Are you interested in teaching music to children? Elementary music teachers enjoy rewarding careers. These educators have the opportunity to build music skills in students while playing an important role in their healthy social and emotional development. Learn more about education programs that can prepare you to become an elementary music teacher.
Elementary school music teachers, like most educators, must be licensed by the state in which they plan to teach. Most prospective elementary educators interested in teaching music earn a bachelor's degree toward becoming licensed.
Earning a Degree
Degree programs for students who wish to teach music at the elementary level incorporate intensive coursework in both music and effective instruction methods. The objective of these programs is to provide future teachers with comprehensive knowledge of music allowing them to build skills in children. Class offerings within the music portion of these programs may include courses such as music theory, dictation, singing, and conducting techniques. In addition to core music requirements, students usually also have access to a variety of elective courses they can take to round out their studies in the discipline. Instruction will generally be offered, for example, in playing the guitar, piano and other instruments in all variety of styles--from jazz or rock formats to orchestral arrangements.
A second aspect of earning a teaching degree in music focuses on the art of instructing students. Teaching programs at four-year colleges and universities can prepare you for the classroom through intensive courses about how children learn and best practices for effectively reaching students with instruction. You'll learn how to foster students' healthy development while building their creativity, problem-solving abilities and an appreciation for music. These classes in education philosophy and developmental psychology are supplemented with those in pedagogical methods, curriculum implementation and other practical areas of classroom guidance. The objective of these programs is to provide you with skills that will set you up for success with learners in the classroom.

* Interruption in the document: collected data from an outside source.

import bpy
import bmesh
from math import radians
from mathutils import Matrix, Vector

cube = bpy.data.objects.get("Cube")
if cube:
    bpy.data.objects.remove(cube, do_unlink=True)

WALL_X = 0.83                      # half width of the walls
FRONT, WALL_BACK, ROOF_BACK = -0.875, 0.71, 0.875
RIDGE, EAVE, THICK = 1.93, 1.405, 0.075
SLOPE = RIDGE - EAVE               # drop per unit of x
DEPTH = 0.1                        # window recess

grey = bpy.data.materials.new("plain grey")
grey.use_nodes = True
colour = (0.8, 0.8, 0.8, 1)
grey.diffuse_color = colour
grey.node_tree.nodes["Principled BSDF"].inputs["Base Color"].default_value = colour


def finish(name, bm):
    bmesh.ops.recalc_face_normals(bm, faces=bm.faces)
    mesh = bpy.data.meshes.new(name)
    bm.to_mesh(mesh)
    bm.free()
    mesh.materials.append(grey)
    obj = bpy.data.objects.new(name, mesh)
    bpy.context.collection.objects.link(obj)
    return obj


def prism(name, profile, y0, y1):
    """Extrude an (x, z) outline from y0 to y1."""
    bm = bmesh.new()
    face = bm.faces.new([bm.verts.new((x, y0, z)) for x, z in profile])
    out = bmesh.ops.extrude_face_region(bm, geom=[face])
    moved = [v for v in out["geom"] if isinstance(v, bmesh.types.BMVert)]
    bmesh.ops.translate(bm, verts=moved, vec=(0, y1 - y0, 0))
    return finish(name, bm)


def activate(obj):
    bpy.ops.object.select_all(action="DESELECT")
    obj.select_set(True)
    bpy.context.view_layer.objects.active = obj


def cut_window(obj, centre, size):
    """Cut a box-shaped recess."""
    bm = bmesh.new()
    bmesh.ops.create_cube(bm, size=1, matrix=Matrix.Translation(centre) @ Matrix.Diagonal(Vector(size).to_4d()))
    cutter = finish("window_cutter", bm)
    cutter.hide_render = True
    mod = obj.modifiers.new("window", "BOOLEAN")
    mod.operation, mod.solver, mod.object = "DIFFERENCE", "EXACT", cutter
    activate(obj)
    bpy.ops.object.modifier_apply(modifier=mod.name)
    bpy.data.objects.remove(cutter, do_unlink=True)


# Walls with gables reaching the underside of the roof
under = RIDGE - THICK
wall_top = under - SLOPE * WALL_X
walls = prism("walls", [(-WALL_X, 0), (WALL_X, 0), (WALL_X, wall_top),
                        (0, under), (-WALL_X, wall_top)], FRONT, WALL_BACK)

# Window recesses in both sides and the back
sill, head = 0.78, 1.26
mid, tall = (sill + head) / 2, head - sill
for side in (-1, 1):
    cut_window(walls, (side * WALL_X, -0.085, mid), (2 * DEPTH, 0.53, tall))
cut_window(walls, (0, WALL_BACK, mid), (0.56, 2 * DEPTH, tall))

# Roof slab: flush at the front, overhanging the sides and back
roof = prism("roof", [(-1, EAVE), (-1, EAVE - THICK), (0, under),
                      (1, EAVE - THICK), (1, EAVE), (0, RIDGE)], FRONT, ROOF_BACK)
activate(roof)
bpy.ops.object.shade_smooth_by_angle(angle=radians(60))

Practicum, or student teaching, is generally required before you graduate from elementary music education programs. This period of student teaching allows you to demonstrate what you've learned by teaching music to students in real classrooms. It's after completing this practicum that most graduates go through the licensure process, which is most often a series of tests determining classroom readiness.